Bernard attended the Bureau of Indian Affairs grade school on King Island and completed the eighth grade. He never went to high school. By the time he was 14, he head learned to carve ivory, partly by watching older carvers and partly through an elementary school carving program.
He moved to Nome in 1966. Shortly after his arrival, Bernard saw an article in the Nome Nugget describing a class in block printing. Bernard took the course. On the basis of this early work, the BIA awarded him a one-year BIA scholarship in art. At the University, Bernard explored a variety of art media and later branched out to take courses in social science and other areas. Dr. Charles Keim encouraged him to work for a degree and in 1970 Bernard graduated as a Vocational Associate of the Arts.
Bernard lived in Nome with several other members of family. He never married. Hunting and fishing was an important part of his life and he usually went out in the boats on the big spring hunt with the other King Island men. Although Bernard preferred to do etchings, the equipment was not available in Nome. Instead, he has become well-known in the area for his colorful woodblock prints of Arctic animals and Eskimo life.
Nome was battered by a severe storm in 1972, which came in off the Bering Sea with waves that crashed over the sea wall and sent walls of water cascading down Front Street. Damage to everything on the ocean side of the street was extensive. The town library, which was in the basement of one of the buildings on the southern end of town, was flooded. The run of 800 lithographed prints of this woodcut was authorized as a fundraiser for the library. - Bob & Nettie Nelson
Walrus on Migration
A reproduction from Original Wood Blocks by Bernard Katexac
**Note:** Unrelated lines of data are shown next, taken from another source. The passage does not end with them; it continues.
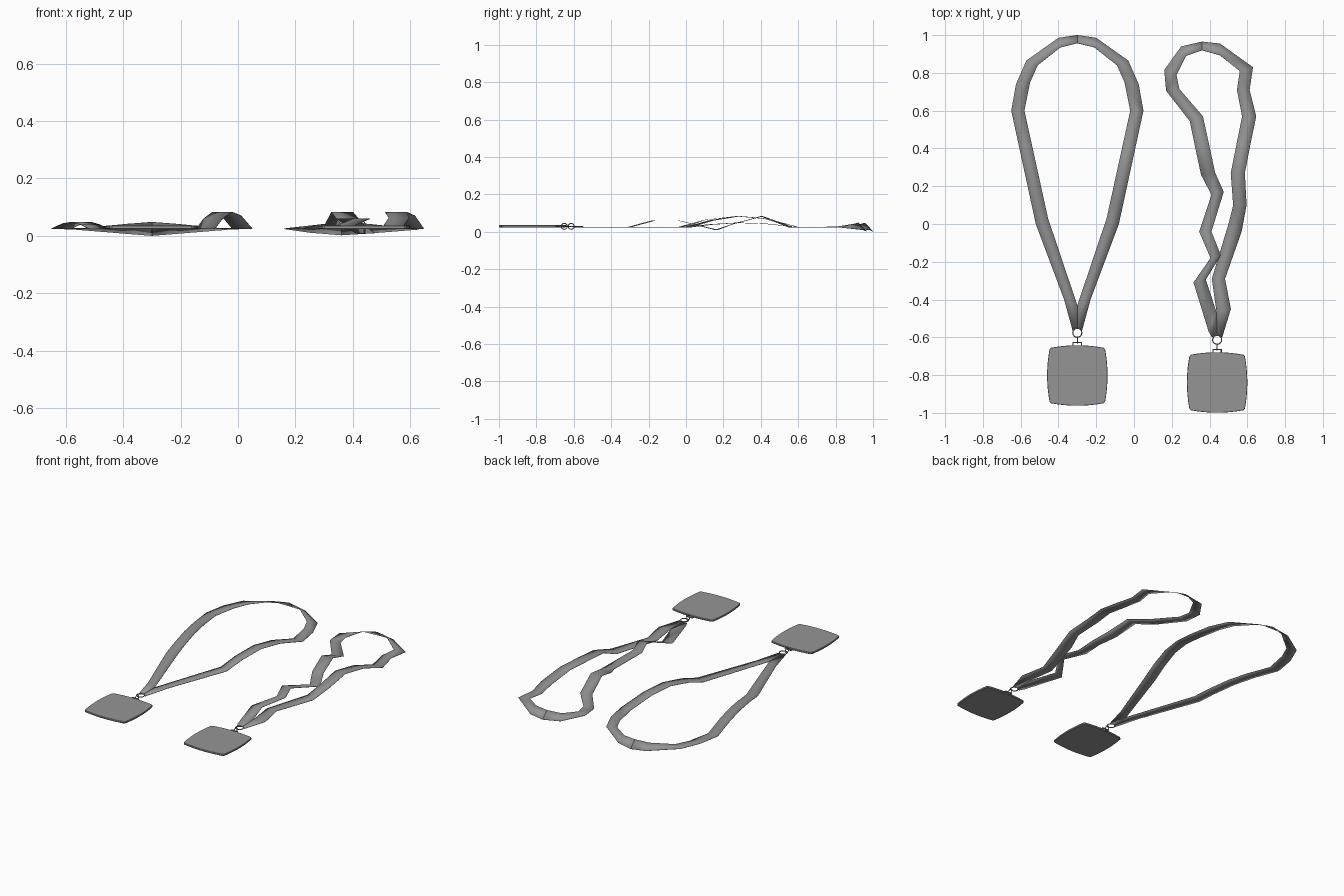
import bpy, bmesh, math

if "Cube" in bpy.data.objects:
    bpy.data.objects.remove(bpy.data.objects["Cube"])

Z = 0.025  # resting height of the straps
grey = bpy.data.materials.new("dark_grey")
grey.diffuse_color = (0.3, 0.3, 0.3, 1)
grey.use_nodes = True
grey.node_tree.nodes["Principled BSDF"].inputs["Base Color"].default_value = grey.diffuse_color


def link(name, data):
    data.materials.append(grey)
    ob = bpy.data.objects.new(name, data)
    bpy.context.collection.objects.link(ob)
    return ob


def finish(name, bm):
    bmesh.ops.recalc_face_normals(bm, faces=bm.faces)
    me = bpy.data.meshes.new(name)
    bm.to_mesh(me)
    bm.free()
    return link(name, me)


def strap(name, sections):
    """Flat ribbon from (outer x, outer y, inner x, inner y, outer z, inner z)."""
    bm = bmesh.new()
    prev = None
    for ox, oy, ix, iy, oz, iz in sections:
        cur = (bm.verts.new((ox, oy, oz)), bm.verts.new((ix, iy, iz)))
        if prev:
            bm.faces.new((prev[0], prev[1], cur[1], cur[0]))
        prev = cur
    ob = finish(name, bm)
    m = ob.modifiers.new("thickness", 'SOLIDIFY')
    m.thickness, m.offset = 0.002, 0
    # soft bends along the ribbon, sharp edges at its rim
    bpy.ops.object.select_all(action='DESELECT')
    ob.select_set(True)
    bpy.context.view_layer.objects.active = ob
    bpy.ops.object.shade_smooth_by_angle(angle=math.radians(60))


def tube(name, pts, r):
    """Closed wire loop."""
    cu = bpy.data.curves.new(name, 'CURVE')
    cu.dimensions = '3D'
    cu.bevel_depth, cu.bevel_resolution = r, 1
    sp = cu.splines.new('POLY')
    sp.points.add(len(pts) - 1)
    for p, q in zip(sp.points, pts):
        p.co = (*q, 1)
    sp.use_cyclic_u = True
    link(name, cu)


def pendant(side, cx, cy):
    # pillow-shaped plate with bulging sides and small clipped corners
    outline = []
    for k in range(4):
        a = k * math.pi / 2
        for i in range(9):
            t = -1 + i / 4
            u, v = 0.139 * t, 0.160 - 0.013 * t * t
            outline.append((u * math.cos(a) + v * math.sin(a),
                            -u * math.sin(a) + v * math.cos(a)))
    bm = bmesh.new()
    rings = []
    for s, z in ((0.99, 0.024), (1, 0.026), (1, 0.034), (0.99, 0.036)):
        rings.append([bm.verts.new((cx + s * x, cy + s * y, z)) for x, y in outline])
    n = len(outline)
    for a, b in zip(rings, rings[1:]):
        for i in range(n):
            j = (i + 1) % n
            bm.faces.new((a[i], a[j], b[j], b[i]))
    bm.faces.new(rings[0][::-1])
    bm.faces.new(rings[-1])
    finish(side + "_plate", bm)
    # lug frame, upright link and flat ring
    top, z = cy + 0.155, 0.029
    tube(side + "_lug", [(cx + x, top + y, z) for x, y in
                         ((-0.022, 0), (0.022, 0), (0.022, 0.020), (-0.022, 0.020))], 0.004)
    circ = [(math.cos(i * math.pi / 8), math.sin(i * math.pi / 8)) for i in range(16)]
    tube(side + "_link", [(cx, cy + 0.188 + 0.016 * c, z + 0.016 * s) for c, s in circ], 0.003)
    tube(side + "_ring", [(cx + 0.024 * c, cy + 0.226 + 0.024 * s, z) for c, s in circ], 0.003)


# Left lanyard: symmetric outline, sides arch to different heights
def smooth_strand(name, sign, peak):
    secs = [(0.025, -0.565, 0, -0.55, Z, Z), (0.07, -0.40, 0, -0.43, Z, Z),
            (0.22, 0.0, 0.155, 0.03, Z, Z)]
    for t, h in ((0.2, 0.6), (0.45, 1), (0.7, 0.78)):
        z = Z + h * (peak - Z)
        secs.append((0.22 + 0.13 * t, 0.6 * t, 0.155 + 0.125 * t, 0.03 + 0.57 * t, z, z))
    secs += [(0.35, 0.60, 0.28, 0.60, Z, Z), (0.325, 0.74, 0.25, 0.75, Z, Z),
             (0.27, 0.865, 0.21, 0.84, 0.023, 0.027),
             (0.10, 0.985, 0.09, 0.935, 0.009, 0.041), (0, 1.0, 0, 0.957, 0.001, 0.048)]
    strap(name, [(-0.30 + sign * a, b, -0.30 + sign * c, d, e, f) for a, b, c, d, e, f in secs])


smooth_strand("first_strap_left", -1, 0.048)
smooth_strand("first_strap_right", 1, 0.083)
pendant("first", -0.30, -0.802)

# Right lanyard: crumpled strands
strap("second_strap_left", [
    (0.413, -0.60, 0.44, -0.585, Z, Z), (0.395, -0.57, 0.437, -0.467, Z, Z),
    (0.315, -0.31, 0.38, -0.295, Z, Z), (0.405, -0.18, 0.46, -0.165, 0.060, 0.060),
    (0.345, -0.04, 0.41, -0.04, 0.060, 0.060), (0.41, 0.155, 0.475, 0.17, 0.010, 0.010),
    (0.355, 0.26, 0.43, 0.27, 0.043, 0.048), (0.325, 0.40, 0.40, 0.41, 0.083, 0.083),
    (0.295, 0.545, 0.365, 0.57, Z, Z), (0.17, 0.705, 0.24, 0.715, Z, Z),
    (0.16, 0.815, 0.225, 0.79, Z, Z), (0.25, 0.94, 0.275, 0.89, 0.012, 0.038),
    (0.36, 0.965, 0.36, 0.92, 0.003, 0.048)])
strap("second_strap_right", [
    (0.467, -0.60, 0.44, -0.585, Z, Z), (0.513, -0.45, 0.437, -0.467, Z, Z),
    (0.482, -0.29, 0.412, -0.29, Z, Z), (0.57, -0.04, 0.50, 0.0, Z, Z),
    (0.596, 0.10, 0.525, 0.10, 0.063, 0.063), (0.587, 0.27, 0.512, 0.27, 0.083, 0.083),
    (0.616, 0.42, 0.542, 0.42, 0.070, 0.070), (0.647, 0.57, 0.572, 0.57, Z, Z),
    (0.612, 0.71, 0.545, 0.71, Z, Z), (0.63, 0.83, 0.56, 0.81, 0.023, 0.027),
    (0.455, 0.955, 0.455, 0.893, 0.009, 0.041), (0.36, 0.965, 0.36, 0.92, 0.003, 0.048)])
pendant("second", 0.44, -0.839)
The walrus is one of the largest and most important mammals living in Alaskan waters. A large male may weigh one and a half tons. Walrus live at the edge of the polar ice pack. They stick to shallow water where they can easily dive to the bottom to feed on fish, shellfish and other creatures of the seabed. Each fall they move south through the Bering Straits in family groups ahead of the polar pack ice and in April or May they move north again following leads (openings)in the sea ice. The young are born in May during the northward migration. They remain with their mothers until their tusks grow long enough to dig up food, about two years. Walrus are sociable animals with a strong community spirit. They will go to the aid of a wounded fellow rather than flee to safety.
The Eskimos of Alaska's western Bering Sea coast have long depended on the walrus for a major part of their livelihood. Nothing is wasted. The meat provides food; the hide is used for boat coverings, for rope and for mukluk (fur boots) soles. Rain parkas are made from the intestines; food storage bags and drum heads come from the stomach, thread from the sinews. The bones are fashioned into tools and weapons and ivory tusks provide one of the traditional Eskimo art mediums
Bernard has chosen to show a walrus family resting on an ice flow during one of the migration periods. The print is made with the understanding and respect of a man who knows his own well-being is linked to the welfare of the animal he hunts. It is an affirmation of life which renews itself even in the icy Arctic waters